DanNeely - Tuesday, July 23, 2013 - linkAt a 3:1 width (4960/1600), 16" tall, and a normal sitting distance a flat display wouldn't work well. If curved screens ever go mainstream a monolithic display might make sense; until then 3 separate monitors lets me angle the side two so my viewing distance is roughly constant across the entire array.
Rick83 - Wednesday, July 24, 2013 - linkFor gaming, it has to be flat, until proper multi-head rendering gets implemented. Otherwise the distortion will mess things up.
And for films, the central 2.35:1 area should also be flat.
sheh - Tuesday, July 23, 2013 - linkASUS hinted at 24" hi-DPI monitors in about a year.
At the end here: http://www.tomshardware.com/reviews/asus-ama-toms-...
bobbozzo - Tuesday, July 23, 2013 - linkI'm getting farsighted (and can't tolerate reading glasses due to the horrible lighting at work (I know, the should fix it)), and am considering moving to a 27" monitor and putting it further back on my desk to reduce eyestrain.

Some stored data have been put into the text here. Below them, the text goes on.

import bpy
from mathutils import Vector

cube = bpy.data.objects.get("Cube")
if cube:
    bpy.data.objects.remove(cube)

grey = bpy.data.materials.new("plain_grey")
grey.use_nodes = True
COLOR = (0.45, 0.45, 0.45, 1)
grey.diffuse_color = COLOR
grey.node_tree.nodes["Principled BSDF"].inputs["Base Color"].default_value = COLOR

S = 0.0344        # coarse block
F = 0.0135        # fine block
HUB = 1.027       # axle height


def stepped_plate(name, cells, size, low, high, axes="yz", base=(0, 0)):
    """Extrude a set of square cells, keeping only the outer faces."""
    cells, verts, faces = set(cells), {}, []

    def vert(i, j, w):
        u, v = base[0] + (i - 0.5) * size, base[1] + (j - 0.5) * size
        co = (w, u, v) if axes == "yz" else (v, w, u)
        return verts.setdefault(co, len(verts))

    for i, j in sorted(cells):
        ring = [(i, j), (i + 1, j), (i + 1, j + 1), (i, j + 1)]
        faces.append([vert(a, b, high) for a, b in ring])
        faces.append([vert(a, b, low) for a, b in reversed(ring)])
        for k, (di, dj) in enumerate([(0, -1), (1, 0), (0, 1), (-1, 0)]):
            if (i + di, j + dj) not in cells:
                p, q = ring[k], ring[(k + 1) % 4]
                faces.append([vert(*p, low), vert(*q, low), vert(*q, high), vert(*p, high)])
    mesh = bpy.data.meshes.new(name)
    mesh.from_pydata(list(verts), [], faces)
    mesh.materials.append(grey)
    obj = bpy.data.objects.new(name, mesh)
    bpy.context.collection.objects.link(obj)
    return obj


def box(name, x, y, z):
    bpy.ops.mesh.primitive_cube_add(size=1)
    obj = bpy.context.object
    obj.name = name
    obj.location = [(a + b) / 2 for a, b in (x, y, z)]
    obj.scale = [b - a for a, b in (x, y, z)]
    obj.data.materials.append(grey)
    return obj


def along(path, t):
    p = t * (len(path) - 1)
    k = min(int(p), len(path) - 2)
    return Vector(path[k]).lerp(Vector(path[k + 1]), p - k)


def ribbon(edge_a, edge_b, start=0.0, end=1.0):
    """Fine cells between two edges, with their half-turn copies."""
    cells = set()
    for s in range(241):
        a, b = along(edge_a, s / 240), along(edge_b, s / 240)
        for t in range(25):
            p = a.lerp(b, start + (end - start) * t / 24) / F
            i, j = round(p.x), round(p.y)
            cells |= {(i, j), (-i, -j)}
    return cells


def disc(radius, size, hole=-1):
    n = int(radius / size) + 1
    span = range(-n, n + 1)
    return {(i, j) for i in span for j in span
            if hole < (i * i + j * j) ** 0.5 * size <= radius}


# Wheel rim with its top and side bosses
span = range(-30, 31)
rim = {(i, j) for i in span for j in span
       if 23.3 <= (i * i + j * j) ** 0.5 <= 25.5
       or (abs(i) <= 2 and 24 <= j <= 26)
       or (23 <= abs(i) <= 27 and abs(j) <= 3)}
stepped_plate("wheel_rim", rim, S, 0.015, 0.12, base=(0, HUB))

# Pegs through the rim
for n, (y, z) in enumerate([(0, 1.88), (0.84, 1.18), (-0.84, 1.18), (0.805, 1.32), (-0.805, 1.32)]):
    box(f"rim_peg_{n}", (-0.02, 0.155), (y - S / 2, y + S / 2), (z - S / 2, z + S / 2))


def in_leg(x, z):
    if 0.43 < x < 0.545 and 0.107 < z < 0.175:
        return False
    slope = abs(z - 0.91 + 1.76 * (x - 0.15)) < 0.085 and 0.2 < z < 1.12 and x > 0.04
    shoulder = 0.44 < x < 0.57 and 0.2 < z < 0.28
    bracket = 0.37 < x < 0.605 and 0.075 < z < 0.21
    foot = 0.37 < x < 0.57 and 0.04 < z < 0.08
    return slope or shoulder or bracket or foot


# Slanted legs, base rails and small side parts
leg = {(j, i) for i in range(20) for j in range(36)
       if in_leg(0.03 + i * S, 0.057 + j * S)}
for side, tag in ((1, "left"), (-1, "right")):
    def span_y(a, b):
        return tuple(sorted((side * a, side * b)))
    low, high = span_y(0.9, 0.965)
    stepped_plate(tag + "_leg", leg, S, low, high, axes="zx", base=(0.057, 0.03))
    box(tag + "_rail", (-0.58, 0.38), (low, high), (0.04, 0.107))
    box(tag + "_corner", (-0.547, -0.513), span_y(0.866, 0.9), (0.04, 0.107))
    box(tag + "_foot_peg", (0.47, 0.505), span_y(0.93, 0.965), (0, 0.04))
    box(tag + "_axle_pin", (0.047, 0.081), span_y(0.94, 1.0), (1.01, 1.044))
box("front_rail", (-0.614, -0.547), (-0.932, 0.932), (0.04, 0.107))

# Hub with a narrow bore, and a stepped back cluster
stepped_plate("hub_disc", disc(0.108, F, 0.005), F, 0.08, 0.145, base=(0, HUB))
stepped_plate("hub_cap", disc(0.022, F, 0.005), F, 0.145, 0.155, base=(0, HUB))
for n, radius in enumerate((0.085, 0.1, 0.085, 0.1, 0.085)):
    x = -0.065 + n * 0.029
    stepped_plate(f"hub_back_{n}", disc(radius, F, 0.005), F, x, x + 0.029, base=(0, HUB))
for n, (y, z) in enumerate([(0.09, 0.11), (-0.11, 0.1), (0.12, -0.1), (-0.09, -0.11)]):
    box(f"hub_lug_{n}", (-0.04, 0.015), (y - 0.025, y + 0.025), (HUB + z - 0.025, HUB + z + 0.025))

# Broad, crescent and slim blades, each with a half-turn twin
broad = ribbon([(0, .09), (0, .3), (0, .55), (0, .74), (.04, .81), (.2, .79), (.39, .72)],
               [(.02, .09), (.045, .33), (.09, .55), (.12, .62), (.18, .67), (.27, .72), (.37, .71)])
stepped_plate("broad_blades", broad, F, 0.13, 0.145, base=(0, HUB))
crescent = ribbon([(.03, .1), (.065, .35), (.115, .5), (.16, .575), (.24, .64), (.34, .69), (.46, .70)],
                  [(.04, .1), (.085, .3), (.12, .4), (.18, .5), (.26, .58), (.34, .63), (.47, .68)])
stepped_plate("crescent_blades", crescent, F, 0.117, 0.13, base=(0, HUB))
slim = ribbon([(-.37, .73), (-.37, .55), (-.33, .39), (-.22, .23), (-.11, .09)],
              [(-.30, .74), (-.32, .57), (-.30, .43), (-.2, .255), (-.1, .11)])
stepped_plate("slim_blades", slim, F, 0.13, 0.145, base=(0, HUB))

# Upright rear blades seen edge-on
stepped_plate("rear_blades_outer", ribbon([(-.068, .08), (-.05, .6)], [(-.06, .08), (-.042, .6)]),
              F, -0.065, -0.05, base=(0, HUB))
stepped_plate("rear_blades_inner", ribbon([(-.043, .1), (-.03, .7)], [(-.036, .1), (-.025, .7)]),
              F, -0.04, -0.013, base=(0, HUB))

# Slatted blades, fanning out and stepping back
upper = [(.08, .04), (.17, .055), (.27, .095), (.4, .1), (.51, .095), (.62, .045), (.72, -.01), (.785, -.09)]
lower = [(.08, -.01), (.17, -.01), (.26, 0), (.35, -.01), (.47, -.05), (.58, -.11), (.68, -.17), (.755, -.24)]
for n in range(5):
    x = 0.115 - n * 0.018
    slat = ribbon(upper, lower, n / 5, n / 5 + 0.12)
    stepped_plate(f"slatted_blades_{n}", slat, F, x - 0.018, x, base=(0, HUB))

Cataclysm_ZA - Tuesday, July 23, 2013 - linkChris, can you please test out scaling in Windows 8.1 with the DPI setting on 200% for us? That enables pixel-doubling and that may also make more applications and websites look a lot clearer. If Anand can try out the same thing with his RMBP and Windows 8.1, it would be interesting to see the results.

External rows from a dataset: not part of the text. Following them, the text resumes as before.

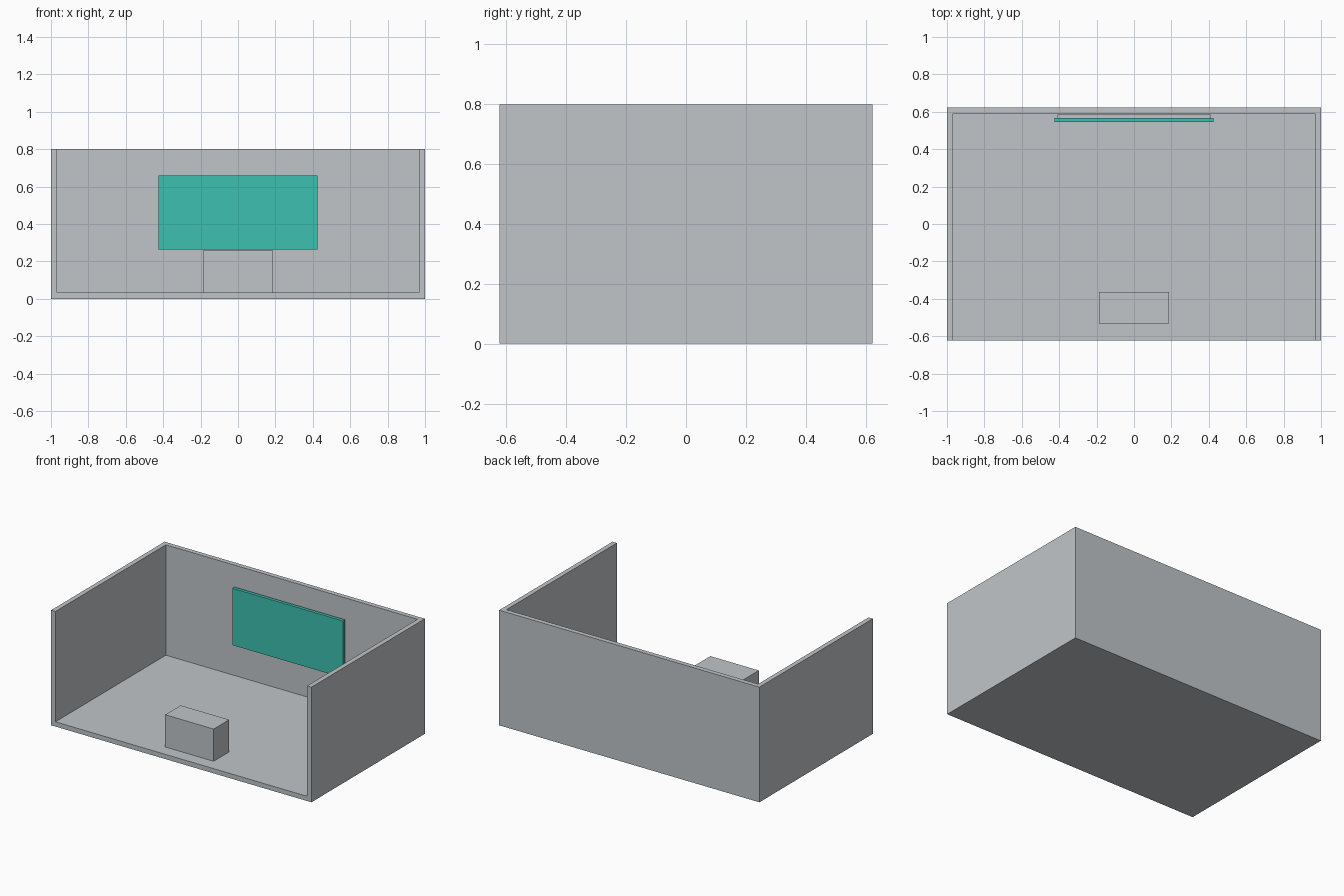
import bpy

if "Cube" in bpy.data.objects:
    bpy.data.objects.remove(bpy.data.objects["Cube"])

def material(name, rgb):
    m = bpy.data.materials.new(name)
    m.diffuse_color = (*rgb, 1.0)
    m.use_nodes = True
    m.node_tree.nodes["Principled BSDF"].inputs["Base Color"].default_value = m.diffuse_color
    return m

grey = material("light_grey", (0.533, 0.558, 0.578))
teal = material("teal", (0.048, 0.527, 0.440))

def box(name, lo, hi, mat):
    """Axis-aligned box between two corners."""
    bpy.ops.mesh.primitive_cube_add(size=1)
    o = bpy.context.object
    o.name = name
    for v in o.data.vertices:
        v.co = [a if c < 0 else b for c, a, b in zip(v.co, lo, hi)]
    o.data.materials.append(mat)
    return o

W, D, H = 1.0, 0.6225, 0.8   # half width, half depth, height
T = 0.033                    # wall and floor thickness

# Room shell: floor, back wall and side walls in one piece, open front and top
room = box("room_shell", (-W, -D, 0), (W, D, H), grey)
cutter = box("room_cutter", (-W + T, -D - 0.2, T), (W - T, D - T, H + 0.2), grey)
cutter.hide_render = True
cutter.hide_viewport = True
cut = room.modifiers.new("hollow", 'BOOLEAN')
cut.operation = 'DIFFERENCE'
cut.solver = 'EXACT'
cut.object = cutter

# Desk standing near the open front
box("desk", (-0.186, -0.533, T), (0.186, -0.363, 0.257), grey)

# Wall screen and its slightly smaller backing panel
box("screen", (-0.425, 0.545, 0.265), (0.425, 0.568, 0.66), teal)
box("screen_backing", (-0.41, 0.568, 0.28), (0.41, 0.585, 0.645), grey)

JDG1980 - Tuesday, July 23, 2013 - linkDoes 200% DPI on Windows 8.1 actually do nearest-neighbor scaling on legacy applications? The other scaling factors use GPU scaling (probably bilinear or bicubic) if I'm not mistaken, resulting in the fuzzy results described by the reviewer.
freedom4556 - Tuesday, July 23, 2013 - linkOn Windows 8 vanilla you have a choice between Vista-style (GPU) and XP-style DPI scaling, and the XP method doesn't appear to use the GPU scaling methods described, but only text scales and not images and other non-text UI elements, leading to layout issues in most legacy apps.
cheinonen - Wednesday, July 24, 2013 - linkAt 200% the poorly scaled text is more readable than before. Things that do scale correctly are incredibly sharp, though I wouldn't keep it here as I miss the desktop space too much. It's certainly better than 150% on those poorly scaled items, but just too large IMO.